## Your instructions:
Scan the lines below for "right" and copy the matches.

## Material provided:
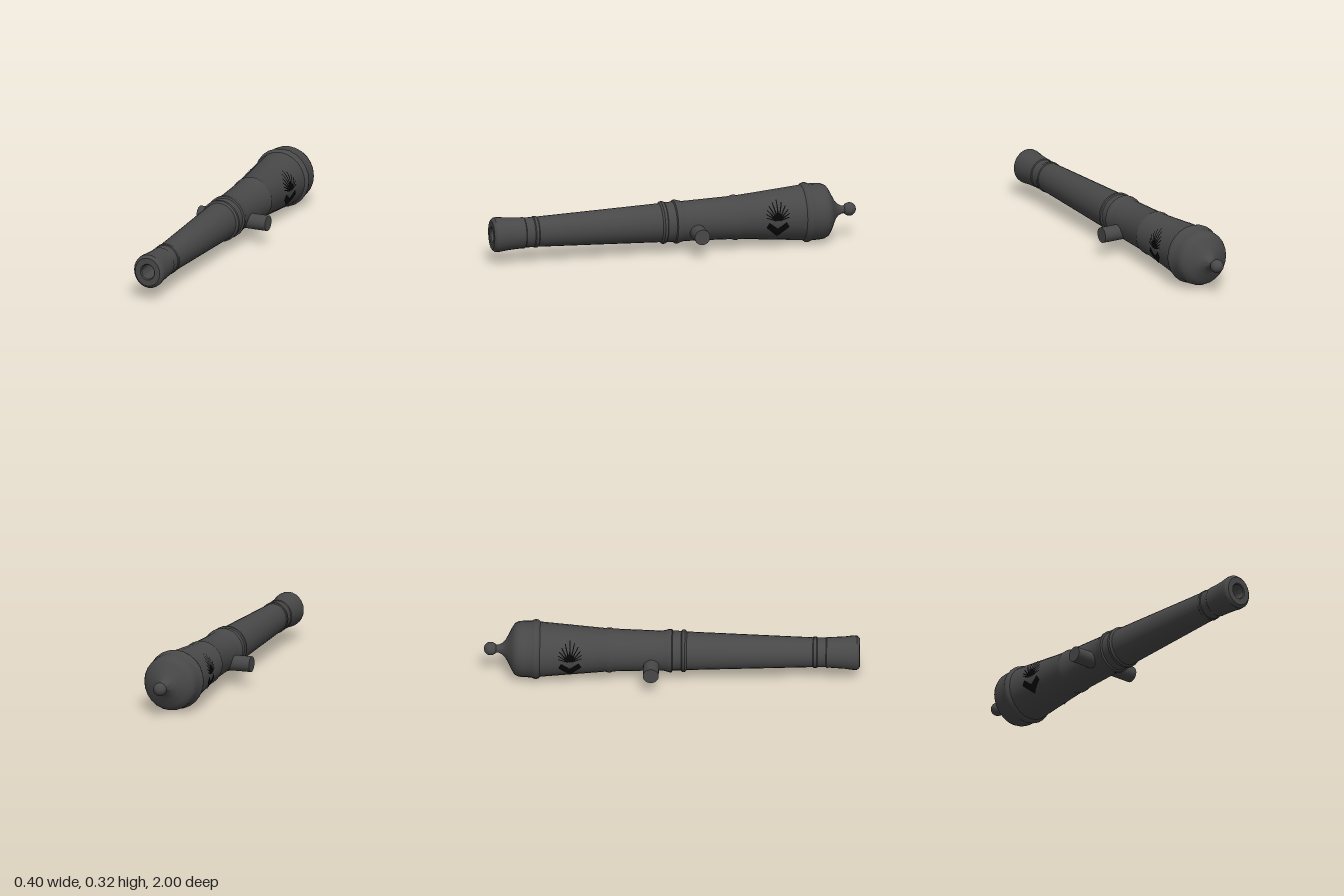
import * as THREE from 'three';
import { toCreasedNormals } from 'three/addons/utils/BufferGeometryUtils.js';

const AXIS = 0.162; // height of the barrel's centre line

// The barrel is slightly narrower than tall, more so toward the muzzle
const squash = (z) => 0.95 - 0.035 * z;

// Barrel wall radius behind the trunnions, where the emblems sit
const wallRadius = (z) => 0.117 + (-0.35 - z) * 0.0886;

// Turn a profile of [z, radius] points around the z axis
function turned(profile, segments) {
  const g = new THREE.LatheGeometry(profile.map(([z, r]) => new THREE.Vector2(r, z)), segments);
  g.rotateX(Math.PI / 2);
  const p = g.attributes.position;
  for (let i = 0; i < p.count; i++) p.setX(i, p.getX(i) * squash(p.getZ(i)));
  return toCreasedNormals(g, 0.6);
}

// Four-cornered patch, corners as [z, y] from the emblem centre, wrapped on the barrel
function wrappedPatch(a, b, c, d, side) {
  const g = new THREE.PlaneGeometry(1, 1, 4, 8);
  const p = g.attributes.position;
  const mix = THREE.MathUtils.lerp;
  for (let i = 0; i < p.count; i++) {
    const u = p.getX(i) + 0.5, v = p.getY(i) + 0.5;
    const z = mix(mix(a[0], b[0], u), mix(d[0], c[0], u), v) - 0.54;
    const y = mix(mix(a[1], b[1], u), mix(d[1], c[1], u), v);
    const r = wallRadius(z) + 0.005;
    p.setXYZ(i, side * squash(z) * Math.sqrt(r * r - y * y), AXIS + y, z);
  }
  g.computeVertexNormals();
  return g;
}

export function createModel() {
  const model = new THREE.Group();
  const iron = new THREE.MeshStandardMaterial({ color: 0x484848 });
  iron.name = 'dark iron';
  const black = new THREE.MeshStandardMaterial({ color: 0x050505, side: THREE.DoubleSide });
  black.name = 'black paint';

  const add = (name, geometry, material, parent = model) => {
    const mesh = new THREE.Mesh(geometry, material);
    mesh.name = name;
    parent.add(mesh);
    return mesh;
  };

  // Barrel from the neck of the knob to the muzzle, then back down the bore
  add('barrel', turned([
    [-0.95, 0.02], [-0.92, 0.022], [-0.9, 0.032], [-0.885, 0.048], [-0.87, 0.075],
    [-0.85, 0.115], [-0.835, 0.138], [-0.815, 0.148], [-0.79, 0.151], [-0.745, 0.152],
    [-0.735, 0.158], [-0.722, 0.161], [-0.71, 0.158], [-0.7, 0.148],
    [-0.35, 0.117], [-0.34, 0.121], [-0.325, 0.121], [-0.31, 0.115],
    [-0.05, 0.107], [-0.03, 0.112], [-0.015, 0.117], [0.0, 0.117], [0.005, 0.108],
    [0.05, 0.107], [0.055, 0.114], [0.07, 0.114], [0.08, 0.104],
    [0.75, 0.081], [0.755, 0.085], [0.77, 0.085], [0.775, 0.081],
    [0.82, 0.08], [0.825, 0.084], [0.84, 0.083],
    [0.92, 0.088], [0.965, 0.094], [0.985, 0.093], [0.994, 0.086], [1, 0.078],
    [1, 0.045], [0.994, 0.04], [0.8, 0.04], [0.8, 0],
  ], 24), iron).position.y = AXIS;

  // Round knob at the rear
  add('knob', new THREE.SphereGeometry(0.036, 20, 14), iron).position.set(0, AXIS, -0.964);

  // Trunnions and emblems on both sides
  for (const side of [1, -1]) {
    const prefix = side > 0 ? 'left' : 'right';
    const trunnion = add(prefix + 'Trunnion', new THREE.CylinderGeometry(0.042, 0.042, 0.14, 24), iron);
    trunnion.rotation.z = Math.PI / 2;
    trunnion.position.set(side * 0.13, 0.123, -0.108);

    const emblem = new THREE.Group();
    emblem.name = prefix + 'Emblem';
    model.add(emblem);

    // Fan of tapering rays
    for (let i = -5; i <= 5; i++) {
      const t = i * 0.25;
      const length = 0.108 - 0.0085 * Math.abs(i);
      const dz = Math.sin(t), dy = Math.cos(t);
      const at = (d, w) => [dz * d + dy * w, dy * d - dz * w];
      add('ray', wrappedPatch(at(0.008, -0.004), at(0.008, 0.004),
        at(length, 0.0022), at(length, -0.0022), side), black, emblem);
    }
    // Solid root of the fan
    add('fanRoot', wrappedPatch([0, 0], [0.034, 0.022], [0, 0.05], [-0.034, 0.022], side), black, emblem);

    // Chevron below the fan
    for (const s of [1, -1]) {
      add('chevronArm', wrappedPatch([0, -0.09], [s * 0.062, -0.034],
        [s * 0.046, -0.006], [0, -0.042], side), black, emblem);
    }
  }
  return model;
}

* * *

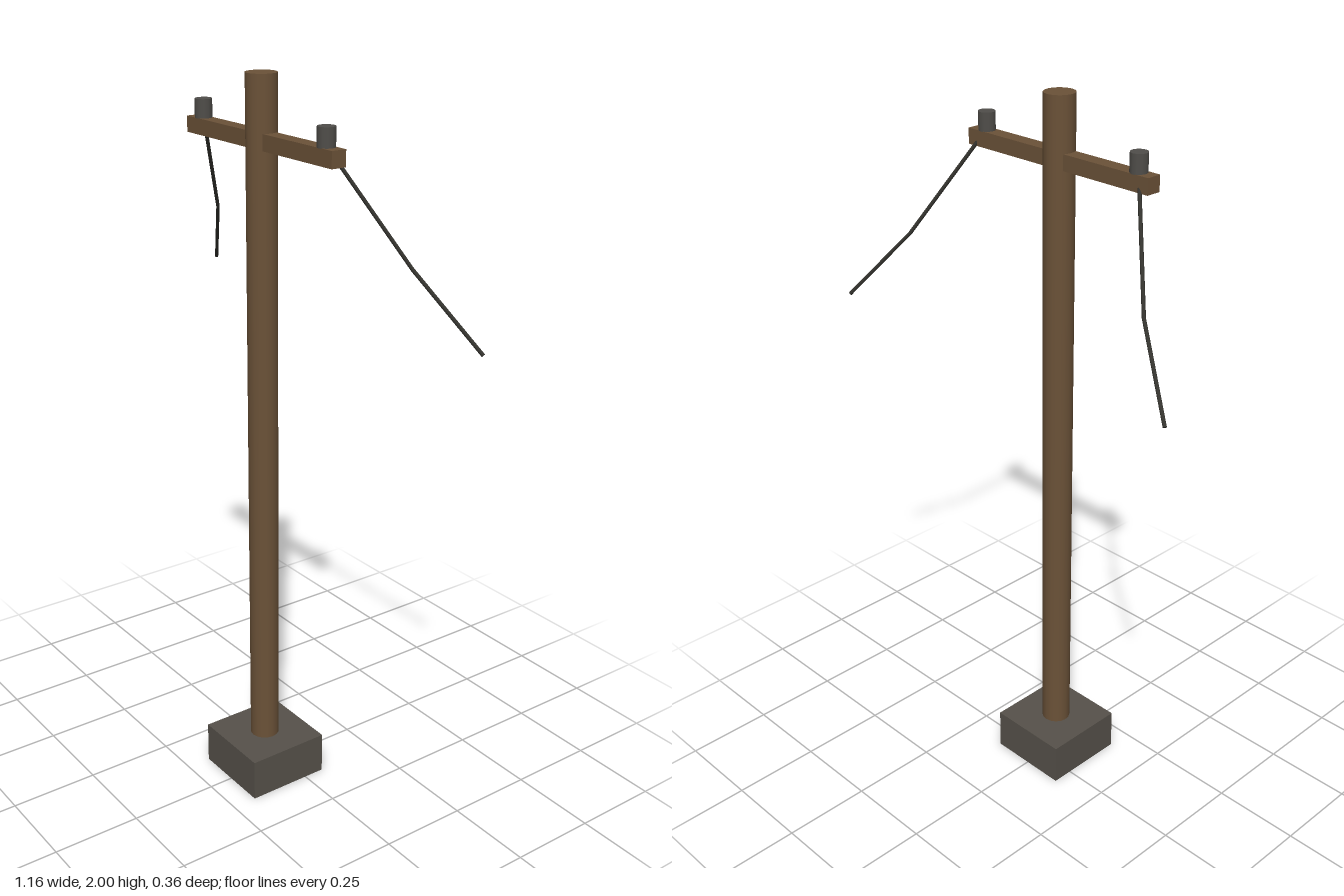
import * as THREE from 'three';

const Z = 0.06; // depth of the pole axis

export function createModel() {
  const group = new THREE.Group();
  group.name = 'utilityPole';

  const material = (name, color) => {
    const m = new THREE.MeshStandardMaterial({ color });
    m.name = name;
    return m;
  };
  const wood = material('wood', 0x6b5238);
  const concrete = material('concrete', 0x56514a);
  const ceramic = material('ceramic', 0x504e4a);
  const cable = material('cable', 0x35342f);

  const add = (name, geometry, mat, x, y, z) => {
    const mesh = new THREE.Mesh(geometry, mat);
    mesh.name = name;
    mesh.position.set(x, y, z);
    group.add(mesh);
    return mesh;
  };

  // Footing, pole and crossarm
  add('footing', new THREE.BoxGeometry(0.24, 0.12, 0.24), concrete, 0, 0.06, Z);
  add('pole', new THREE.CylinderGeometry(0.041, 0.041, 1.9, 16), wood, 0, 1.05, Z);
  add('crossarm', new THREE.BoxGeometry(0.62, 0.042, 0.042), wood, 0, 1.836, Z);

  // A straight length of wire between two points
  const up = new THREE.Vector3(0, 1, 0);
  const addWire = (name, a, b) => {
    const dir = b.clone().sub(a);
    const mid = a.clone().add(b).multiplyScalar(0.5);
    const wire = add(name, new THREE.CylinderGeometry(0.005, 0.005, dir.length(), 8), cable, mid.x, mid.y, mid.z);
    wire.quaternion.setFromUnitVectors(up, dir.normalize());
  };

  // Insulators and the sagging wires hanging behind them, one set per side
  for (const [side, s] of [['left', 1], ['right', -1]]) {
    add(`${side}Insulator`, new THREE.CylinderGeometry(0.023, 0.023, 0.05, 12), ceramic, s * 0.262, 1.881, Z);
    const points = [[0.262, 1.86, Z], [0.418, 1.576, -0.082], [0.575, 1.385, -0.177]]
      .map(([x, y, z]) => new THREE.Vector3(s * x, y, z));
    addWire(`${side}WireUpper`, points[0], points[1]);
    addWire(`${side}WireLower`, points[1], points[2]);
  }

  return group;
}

## Answer to this task:
    const prefix = side > 0 ? 'left' : 'right';
  for (const [side, s] of [['left', 1], ['right', -1]]) {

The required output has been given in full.